• PROBLEM DESCRIPTION: Every line below that holds "curve" must be copied.

• INPUT RECORDS:
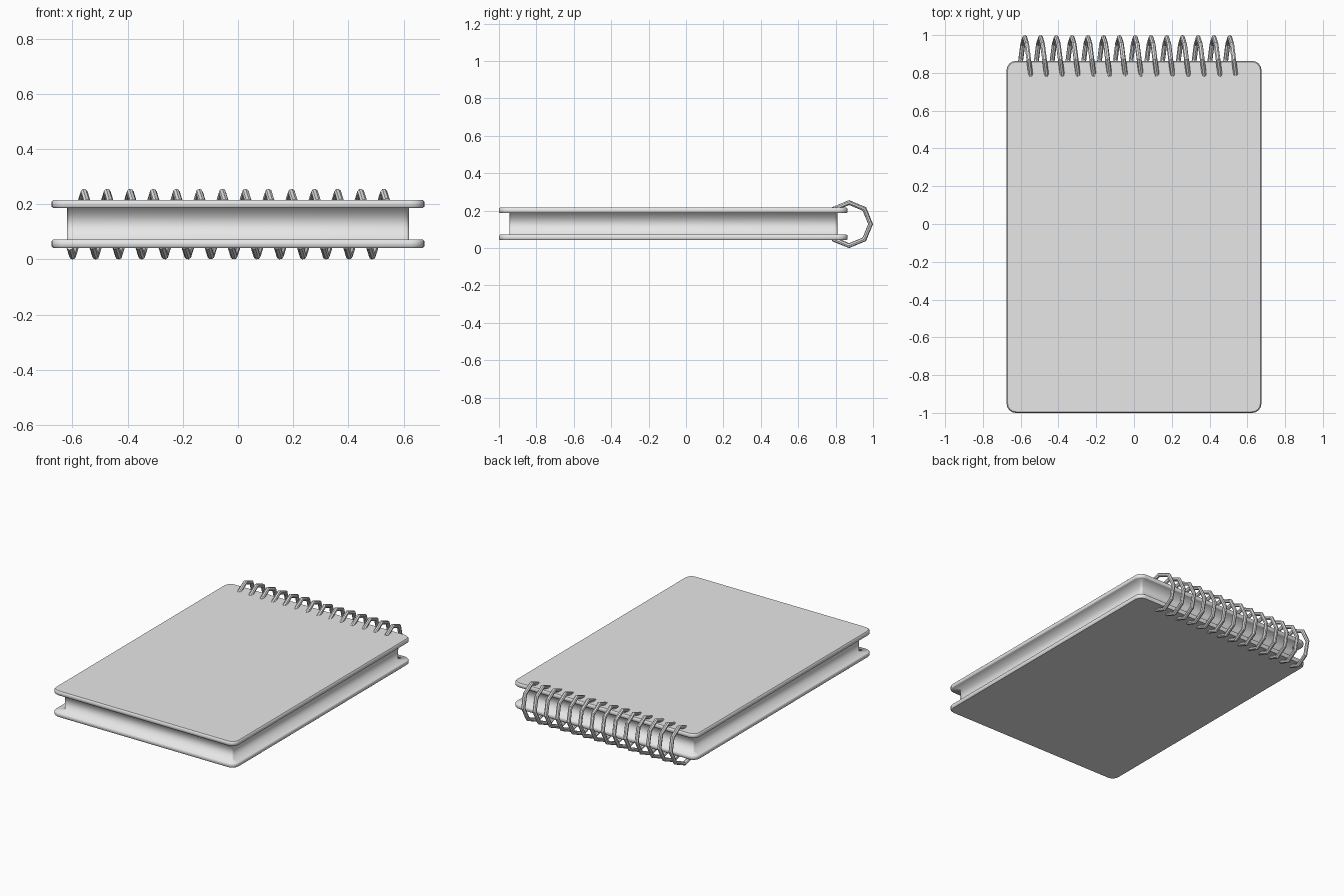
import bpy
import bmesh
from math import cos, sin, pi

cube = bpy.data.objects.get("Cube")
if cube:
    bpy.data.objects.remove(cube, do_unlink=True)

# One plain grey for the whole notepad
grey = bpy.data.materials.new("plain_grey")
grey.use_nodes = True
grey.diffuse_color = (0.8, 0.8, 0.8, 1)
grey.node_tree.nodes["Principled BSDF"].inputs["Base Color"].default_value = (0.8, 0.8, 0.8, 1)

HALF_X, HALF_Y, MID_Y = 0.675, 0.932, -0.068
CORNER, CORNER_STEPS = 0.05, 4


def rounded_ring(bm, inset, z):
    """Ring of vertices round a rounded rectangle, shrunk by inset."""
    radius = max(CORNER - inset, 0.015)
    ring = []
    for i, (sx, sy) in enumerate([(1, 1), (-1, 1), (-1, -1), (1, -1)]):
        cx = sx * (HALF_X - inset - radius)
        cy = MID_Y + sy * (HALF_Y - inset - radius)
        for k in range(CORNER_STEPS + 1):
            a = (i + k / CORNER_STEPS) * pi / 2
            ring.append(bm.verts.new((cx + radius * cos(a), cy + radius * sin(a), z)))
    return ring


# Covers and page block: one stepped section, lofted upwards
edge = 0.006
section = [(edge, 0.042), (0, 0.048), (0, 0.067), (edge, 0.072), (0.055, 0.072),
           (0.055, 0.186), (edge, 0.186), (0, 0.191), (0, 0.21), (edge, 0.216)]
bm = bmesh.new()
rings = [rounded_ring(bm, *level) for level in section]
for low, high in zip(rings, rings[1:]):
    n = len(low)
    for i in range(n):
        j = (i + 1) % n
        bm.faces.new((low[i], low[j], high[j], high[i])).smooth = True
bm.faces.new(rings[0][::-1])
bm.faces.new(rings[-1])
mesh = bpy.data.meshes.new("covers_and_pages")
bm.to_mesh(mesh)
bm.free()
mesh.materials.append(grey)
pad = bpy.data.objects.new("covers_and_pages", mesh)
bpy.context.collection.objects.link(pad)

# Spiral binding: eight straight steps per turn, running along x
TURNS, STEPS, PITCH, RADIUS = 14, 8, 0.0835, 0.115
curve = bpy.data.curves.new("spiral_binding", "CURVE")
curve.dimensions = "3D"
curve.bevel_depth = 0.013
curve.bevel_resolution = 2
curve.use_fill_caps = True
spline = curve.splines.new("POLY")
count = TURNS * STEPS - 1
spline.points.add(count - 1)
for i, point in enumerate(spline.points):
    turn = (i + 1) / STEPS
    a = 2 * pi * turn - pi
    point.co = (-0.62 + PITCH * turn, 0.872 + RADIUS * cos(a), 0.128 + RADIUS * sin(a), 1)
curve.materials.append(grey)
spiral = bpy.data.objects.new("spiral_binding", curve)
bpy.context.collection.objects.link(spiral)

# Turn the wire into a mesh
bpy.ops.object.select_all(action="DESELECT")
spiral.select_set(True)
bpy.context.view_layer.objects.active = spiral
bpy.ops.object.convert(target="MESH")
bpy.ops.object.shade_smooth_by_angle()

• COMPLETED EXERCISE:
curve = bpy.data.curves.new("spiral_binding", "CURVE")
curve.dimensions = "3D"
curve.bevel_depth = 0.013
curve.bevel_resolution = 2
curve.use_fill_caps = True
spline = curve.splines.new("POLY")
curve.materials.append(grey)
spiral = bpy.data.objects.new("spiral_binding", curve)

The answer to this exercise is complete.